René Jr Landry is professor at the department of electrical engineering at École de technologie supérieure (ÉTS) and the Director of LASSENA Laboratory. His expertise in embedded systems, navigation and avionic is appliqued notably in the field of transport, aeronautic and space technologies. Graduated in 1992 from École Polytechnique of Montréal in the Space Technologies program of the electrical engineering department, he got a Master of Science in Satellite Communication Engineering at the University of Surrey (Guildford, United Kingdom) in 1993, a Master in space electronics and a DEA in microwave at ISAE (Toulouse, France) in 1994 and his PhD on GPS anti-jamming technologies in collaboration with Thales, the French civil aviation (DGAC) and ESA (Noordwick). He has joined ÉTS in 1999, after a year as postdoctoral fellow at the National French Space Agency (CNES, Toulouse).

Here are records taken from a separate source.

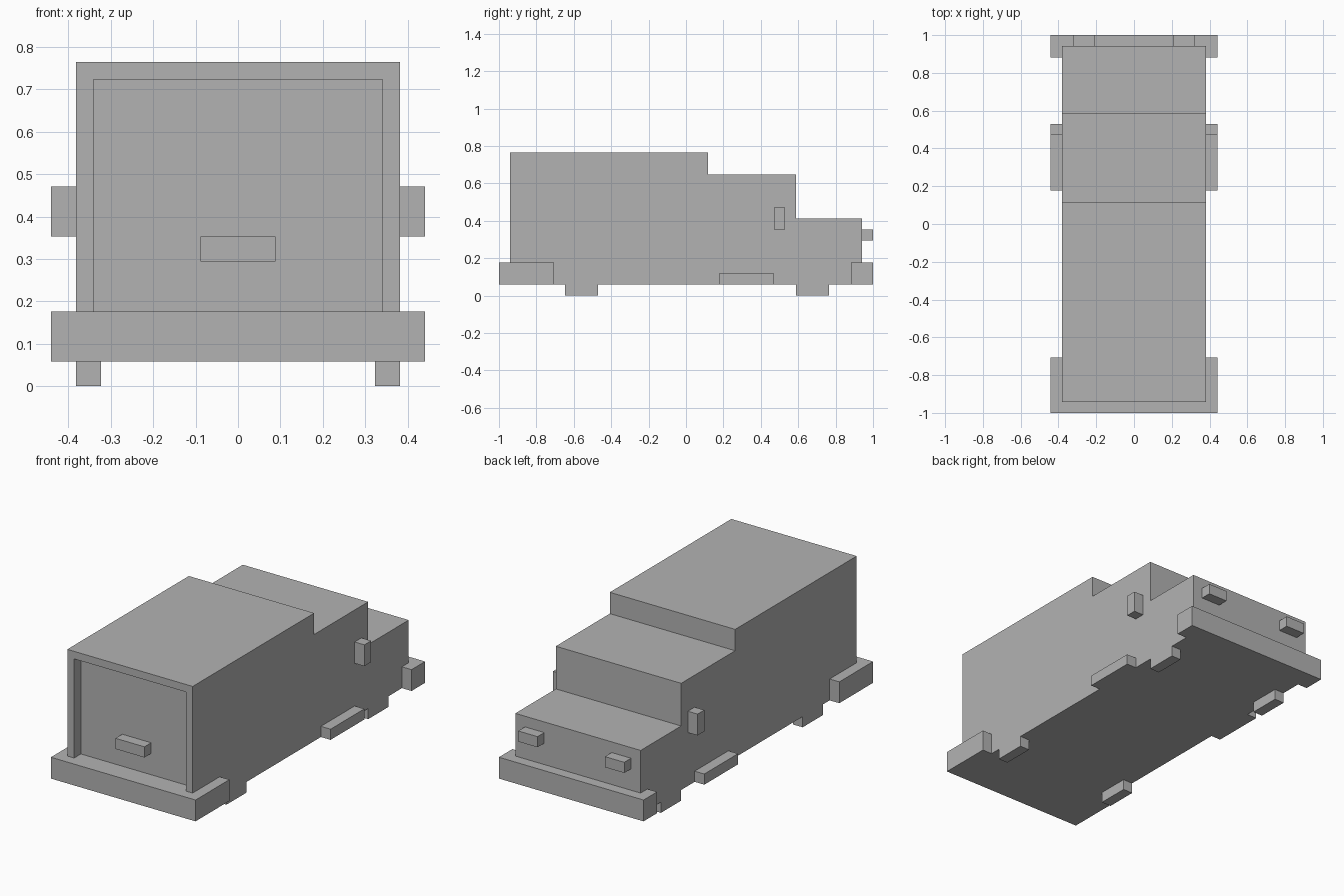
import bpy
import bmesh
from mathutils import Vector

cube = bpy.data.objects.get("Cube")
if cube:
    bpy.data.objects.remove(cube, do_unlink=True)

U = 1 / 17          # one block of the model's grid
HALF = 6.5          # half width of the body, in blocks

grey = bpy.data.materials.new("plain grey")
grey.use_nodes = True
grey.diffuse_color = (0.45, 0.45, 0.45, 1)
grey.node_tree.nodes["Principled BSDF"].inputs["Base Color"].default_value = (0.45, 0.45, 0.45, 1)


def finish(name, bm):
    bmesh.ops.recalc_face_normals(bm, faces=bm.faces)
    bmesh.ops.scale(bm, vec=(U, U, U), verts=bm.verts)
    mesh = bpy.data.meshes.new(name)
    bm.to_mesh(mesh)
    bm.free()
    mesh.materials.append(grey)
    obj = bpy.data.objects.new(name, mesh)
    bpy.context.collection.objects.link(obj)
    return obj


def prism(points, along):
    """Extrude a closed outline by a vector."""
    bm = bmesh.new()
    face = bm.faces.new([bm.verts.new(p) for p in points])
    out = bmesh.ops.extrude_face_region(bm, geom=[face], use_keep_orig=True)
    moved = [g for g in out["geom"] if isinstance(g, bmesh.types.BMVert)]
    bmesh.ops.translate(bm, vec=along, verts=moved)
    bmesh.ops.recalc_face_normals(bm, faces=bm.faces)
    return bm


def box(name, x, y, z):
    outline = [(x[0], y[0], z[0]), (x[1], y[0], z[0]),
               (x[1], y[1], z[0]), (x[0], y[1], z[0])]
    return finish(name, prism(outline, Vector((0, 0, z[1] - z[0]))))


def pair(name, x, y, z):
    box("left_" + name, x, y, z)
    box("right_" + name, (-x[1], -x[0]), y, z)


# Stepped body: cargo box, cab and hood
side = [(-16, 1), (16, 1), (16, 7), (10, 7), (10, 11), (2, 11), (2, 13), (-16, 13)]
body = prism([(-HALF, y, z) for y, z in side], Vector((2 * HALF, 0, 0)))

# Recessed door in the end of the cargo box
door = min(body.faces, key=lambda f: f.calc_center_median().y)
bmesh.ops.inset_region(body, faces=[door], thickness=1)
for v in door.verts:
    if v.co.z < 5:
        v.co.z = 3
bmesh.ops.inset_region(body, faces=[door], thickness=0)
bmesh.ops.translate(body, vec=(0, 1, 0), verts=list(door.verts))
finish("body", body)
box("door_handle", (-1.5, 1.5), (-16, -15), (5, 6))


# Bumpers wrap round the body ends
def bumper(name, end, reach):
    inner, outer = end * 16, end * 17
    wide = HALF + 1
    outline = [(-wide, outer), (wide, outer), (wide, reach), (HALF, reach),
               (HALF, inner), (-HALF, inner), (-HALF, reach), (-wide, reach)]
    finish(name, prism([(x, y, 1) for x, y in outline], Vector((0, 0, 2))))


bumper("cargo_bumper", -1, -12)
bumper("hood_bumper", 1, 15)

# Paired details
pair("headlight", (3.5, 5.5), (16, 17), (5, 6))
pair("mirror", (HALF, HALF + 1), (8, 9), (6, 8))
pair("side_step", (HALF, HALF + 1), (3, 8), (1, 2))
pair("hood_wheel", (HALF - 1, HALF), (10, 13), (0, 1))
pair("cargo_wheel", (HALF - 1, HALF), (-11, -8), (0, 1))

Abdessamad Amrhar received a Master of Applied Science degree in electrical engineering from École de Technologie Supérieure of Montréal (Canada). As a member LASSENA laboratory, he worked on the design and implementation multi-mode software defined radio system for avionics. His research interests are: software defined radios, embedded systems, avionics, and digital communication.

Anh-Quang Nguyen got his B.Eng from Back Khoa University (Viet Nam) in Aerospace Engineering in 2015. From 2016 to 2018, he was a Master student at Ecole de Technologie de Superieure (Montreal, Quebec, Canada) and worked in the AVIO-505 Project at LASSENA. From 2018, he works at SII Canada in an R&D project related to the application of UAV in Search and Rescue mission.

Hamza Rasaee received his Bachelor of Science degree in Electronic and Computer engineering from Babol Noshirvani University of Technology.Now he is pursuing his Master of Science in Electrical Engineering in École de Technologie Supérieure (ÉTS). In 2019, he joined the LASSENA group and he is working on the clock drift issue in the ibNav project. His expertise is in the embedded system programming, electronic board design and programming for different operating systems.